Find every line in the records that holds the string "cube". Copy each one.
---------- Given data
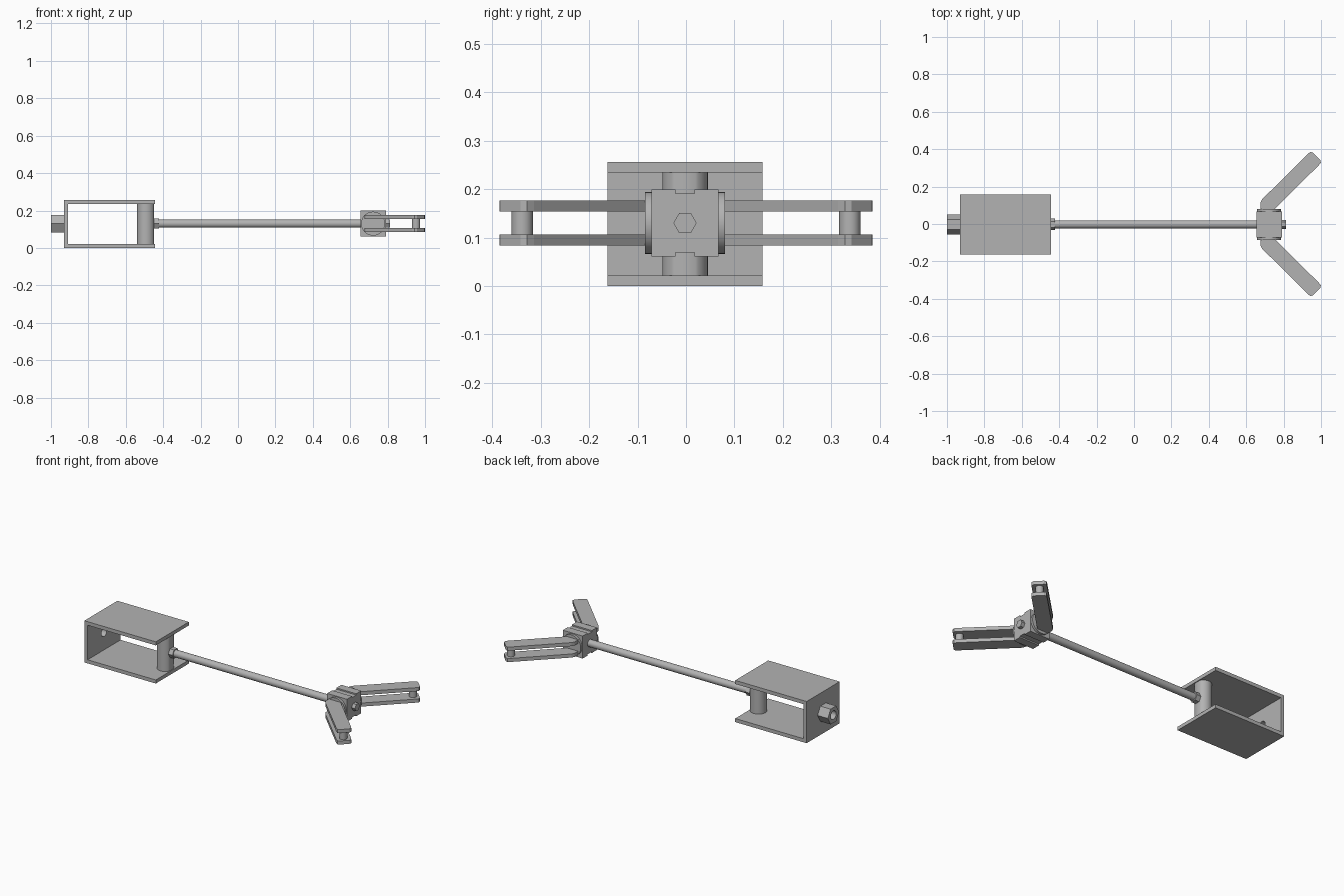
import bpy, bmesh, math
from mathutils import Matrix, Vector

cube = bpy.data.objects.get("Cube")
if cube:
    bpy.data.objects.remove(cube, do_unlink=True)

YC, ZC = -0.002, 0.13   # axis of the rod

grey = bpy.data.materials.new("plain grey")
grey.use_nodes = True
GREY = (0.45, 0.45, 0.45, 1)
grey.diffuse_color = GREY
grey.node_tree.nodes["Principled BSDF"].inputs["Base Color"].default_value = GREY


def finish(name, bm, smooth=False):
    bmesh.ops.recalc_face_normals(bm, faces=bm.faces)
    mesh = bpy.data.meshes.new(name)
    bm.to_mesh(mesh)
    bm.free()
    obj = bpy.data.objects.new(name, mesh)
    bpy.context.collection.objects.link(obj)
    mesh.materials.append(grey)
    if smooth:
        bpy.ops.object.select_all(action='DESELECT')
        obj.select_set(True)
        bpy.context.view_layer.objects.active = obj
        bpy.ops.object.shade_smooth_by_angle(angle=math.radians(35))
    return obj


def extrude(bm, points, vector):
    """Add a prism from a closed outline swept along a vector."""
    face = bm.faces.new([bm.verts.new(p) for p in points])
    top = bmesh.ops.extrude_face_region(bm, geom=[face])["geom"]
    verts = [v for v in top if isinstance(v, bmesh.types.BMVert)]
    bmesh.ops.translate(bm, verts=verts, vec=vector)


def prism(name, points, vector):
    bm = bmesh.new()
    extrude(bm, points, vector)
    return finish(name, bm)


def cylinder(name, start, end, radius, sides=32):
    start, end = Vector(start), Vector(end)
    axis = end - start
    turn = axis.to_track_quat('Z', 'Y').to_matrix().to_4x4()
    bm = bmesh.new()
    bmesh.ops.create_cone(bm, cap_ends=True, segments=sides, radius1=radius,
                          radius2=radius, depth=axis.length,
                          matrix=Matrix.Translation((start + end) / 2) @ turn)
    return finish(name, bm, sides > 8)


def hexagon(name, x0, x1, radius):
    """Six-sided bar along x with flats above and below."""
    ring = [(x0, YC + radius * math.cos(i * math.pi / 3),
             ZC + radius * math.sin(i * math.pi / 3)) for i in range(6)]
    return prism(name, ring, (x1 - x0, 0, 0))


def cut(obj, cutter):
    mod = obj.modifiers.new("cut", 'BOOLEAN')
    mod.object, mod.solver = cutter, 'EXACT'
    cutter.hide_render = True
    cutter.hide_set(True)


# Open-fronted bracket, nut and the bore through both
channel = [(-0.445, 0), (-0.93, 0), (-0.93, 0.256), (-0.445, 0.256),
           (-0.445, 0.234), (-0.908, 0.234), (-0.908, 0.022), (-0.445, 0.022)]
bracket = prism("bracket", [(x, YC - 0.16, z) for x, z in channel], (0, 0.32, 0))
nut = hexagon("nut", -1.0, -0.93, 0.054)
bore = cylinder("bore_cutter", (-1.1, YC, ZC), (-0.8, YC, ZC), 0.026)
cut(bracket, bore)
cut(nut, bore)

# Swivel post: round, with a flat where the rod enters
arc = math.acos(0.042 / 0.047)
bm = bmesh.new()
steps = [arc + (2 * math.pi - 2 * arc) * i / 32 for i in range(33)]
extrude(bm, [(-0.492 + 0.047 * math.cos(a), YC + 0.047 * math.sin(a), 0.022)
             for a in steps], (0, 0, 0.212))
finish("swivel_post", bm, True)

# Rod, its collar and bolt tip
cylinder("rod", (-0.46, YC, ZC), (0.67, YC, ZC), 0.022)
hexagon("rod_collar", -0.45, -0.422, 0.031)
hexagon("bolt_tip", 0.78, 0.812, 0.024)

# Head block, grooved along the top and bottom
upper = [(0.069, 0), (0.069, 0.069), (0.02, 0.069), (0.02, 0.061)]
half = upper + [(-y, z) for y, z in reversed(upper)]
outline = half + [(-y, -z) for y, z in half if z != 0 or y < 0]
outline = [p for i, p in enumerate(outline) if p not in outline[:i]]
prism("head_block", [(0.655, YC + y, ZC + z) for y, z in outline], (0.135, 0, 0))

# Two forked arms, each with a hub disc and an end pin
arm = [(0.75, 0.078), (0.988, 0.314), (0.999, 0.328), (0.996, 0.342),
       (0.956, 0.382), (0.944, 0.385), (0.931, 0.376), (0.685, 0.132),
       (0.676, 0.115), (0.676, 0.078)]
for side, s in (("left", 1), ("right", -1)):
    cylinder(side + "_hub", (0.722, YC + s * 0.06, ZC),
             (0.722, YC + s * 0.083, ZC), 0.064)
    for level, z in (("upper", 0.154), ("lower", 0.084)):
        prism(f"{side}_{level}_arm", [(x, s * y, z) for x, y in arm], (0, 0, 0.022))
    cylinder(side + "_arm_pin", (0.952, s * 0.338, 0.1),
             (0.952, s * 0.338, 0.16), 0.022)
--------------------
Output for this task:
cube = bpy.data.objects.get("Cube")
if cube:
    bpy.data.objects.remove(cube, do_unlink=True)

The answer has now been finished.